Josh Chenoweth, Olympic National Park. His crew is replanting the reservoirs to recreate as a natural forest for salmon.
There has been no dam removal project to date this large, with this much sediment, so we don’t have much to go on in regards to revegetation success.
The plan for revegetation includes a seven year installation plan and more than 400,00 plants and more than 7,000 lbs of seed to sow with a six year monitoring plan.
One year of planting so far. Planting season is Nov through March.
Planted more than 30,000 native trees, shrubs and herbaceous plants in Lake Mills, 49 different species.
Conditions faced with revegetation:
With the reservoirs lowered, it creates a valley environment. They are dealing with a layer of fine sediment – pure silt and clay – which is a unique substrait for plants to try and survive in.
Another variable – where is the seed coming from to regenerate the sites? It’s going to come from the shoreline, via wind. The park is allowing the shoreline (the area between the reservoir and forest) to reseed on its own.
An exposed terrace in Lake Mills showed the levels of material, from original forest soils to pure silt and clay, fine sands and the coarse delta material (coarse sand and gravel).
Another planting site was pure fine sediment about 4-5 feet thick.
It’s a little early to talk about survival. Thimbleberry looks good but the Doug Fir is mortality significant.

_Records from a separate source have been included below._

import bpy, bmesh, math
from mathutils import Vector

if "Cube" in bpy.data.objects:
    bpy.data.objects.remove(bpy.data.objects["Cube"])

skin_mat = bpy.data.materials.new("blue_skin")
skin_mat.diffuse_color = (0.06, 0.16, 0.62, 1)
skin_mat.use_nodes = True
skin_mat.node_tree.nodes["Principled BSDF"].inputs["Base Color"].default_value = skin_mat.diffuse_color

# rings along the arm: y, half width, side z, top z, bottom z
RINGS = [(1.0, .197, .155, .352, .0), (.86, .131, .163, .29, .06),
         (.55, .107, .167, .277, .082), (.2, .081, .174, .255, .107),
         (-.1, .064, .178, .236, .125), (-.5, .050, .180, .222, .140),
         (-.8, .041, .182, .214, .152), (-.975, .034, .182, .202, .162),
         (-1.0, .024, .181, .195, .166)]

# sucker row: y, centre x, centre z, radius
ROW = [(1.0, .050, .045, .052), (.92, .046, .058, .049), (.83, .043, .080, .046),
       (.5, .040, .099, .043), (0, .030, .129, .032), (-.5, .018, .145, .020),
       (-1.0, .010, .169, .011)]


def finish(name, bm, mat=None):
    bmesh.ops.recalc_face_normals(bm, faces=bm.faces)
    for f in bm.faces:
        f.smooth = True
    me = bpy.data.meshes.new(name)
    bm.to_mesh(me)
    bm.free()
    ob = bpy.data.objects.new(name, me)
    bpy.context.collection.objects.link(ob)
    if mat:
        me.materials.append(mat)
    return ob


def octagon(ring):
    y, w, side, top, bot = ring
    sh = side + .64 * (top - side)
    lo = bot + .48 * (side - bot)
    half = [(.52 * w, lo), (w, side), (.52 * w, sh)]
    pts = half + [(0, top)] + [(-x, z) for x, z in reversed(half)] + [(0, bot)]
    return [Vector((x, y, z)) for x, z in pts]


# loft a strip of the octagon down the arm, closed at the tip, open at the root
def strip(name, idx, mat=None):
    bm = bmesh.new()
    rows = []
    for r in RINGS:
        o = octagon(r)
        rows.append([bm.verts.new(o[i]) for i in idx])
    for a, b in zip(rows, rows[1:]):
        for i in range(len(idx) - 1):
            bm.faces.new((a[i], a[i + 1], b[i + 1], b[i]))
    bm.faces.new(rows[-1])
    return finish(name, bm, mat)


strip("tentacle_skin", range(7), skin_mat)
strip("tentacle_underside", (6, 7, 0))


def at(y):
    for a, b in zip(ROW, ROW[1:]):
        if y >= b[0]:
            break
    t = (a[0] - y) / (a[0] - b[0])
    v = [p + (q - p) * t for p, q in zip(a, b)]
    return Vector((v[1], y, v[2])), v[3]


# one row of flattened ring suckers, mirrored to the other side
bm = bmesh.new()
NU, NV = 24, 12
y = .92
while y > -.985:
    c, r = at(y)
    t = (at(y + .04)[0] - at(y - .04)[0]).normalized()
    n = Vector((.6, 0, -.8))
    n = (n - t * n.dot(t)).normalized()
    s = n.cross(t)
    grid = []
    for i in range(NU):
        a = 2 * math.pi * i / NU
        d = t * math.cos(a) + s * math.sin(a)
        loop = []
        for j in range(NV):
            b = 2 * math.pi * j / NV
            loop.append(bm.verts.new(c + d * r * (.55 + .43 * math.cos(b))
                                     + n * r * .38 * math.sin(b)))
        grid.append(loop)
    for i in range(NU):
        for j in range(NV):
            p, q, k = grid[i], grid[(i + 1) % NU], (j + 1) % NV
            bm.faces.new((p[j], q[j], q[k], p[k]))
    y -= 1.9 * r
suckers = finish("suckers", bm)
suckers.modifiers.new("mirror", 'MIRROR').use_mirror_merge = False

Seeding has been done at Lake Aldwell. Very successful and allowing a quick cover of grasses on the exposed reseviors.
Biggest concern is the invasive plant species, in both reservoirs. but primarily in Lake Aldwell. 13 of our 33 invasive species of concern have appeared, such as Herb Robert.
Lake Aldwell web cam is a good way to watch the revegetation progress. In the upper right hand corner of the web cam screen was a green patch that was a group of non-native reed canary grasses but was treated with herbicide so now it’s brown.
Below that terrace is positive native regeneration – willow, cottonwood and alder have been found just a few feet away from the reed canary grass. It all depends on when the site was exposed and this was in summer 2011. So, the willow seed came down and regenerated and have this amazing growth.
Work in this area has included counting plants and they counted 50,000 woody plants per acre.
Overall, natural regeneration is sporadic. There are not a lot of sites where it’s happening but it also depends on where it’s happening on the exposed reservoir sites.
It’s all tied to water – where is there the most water? Area with a lot of moisture has good regeneration; those that do not have less success.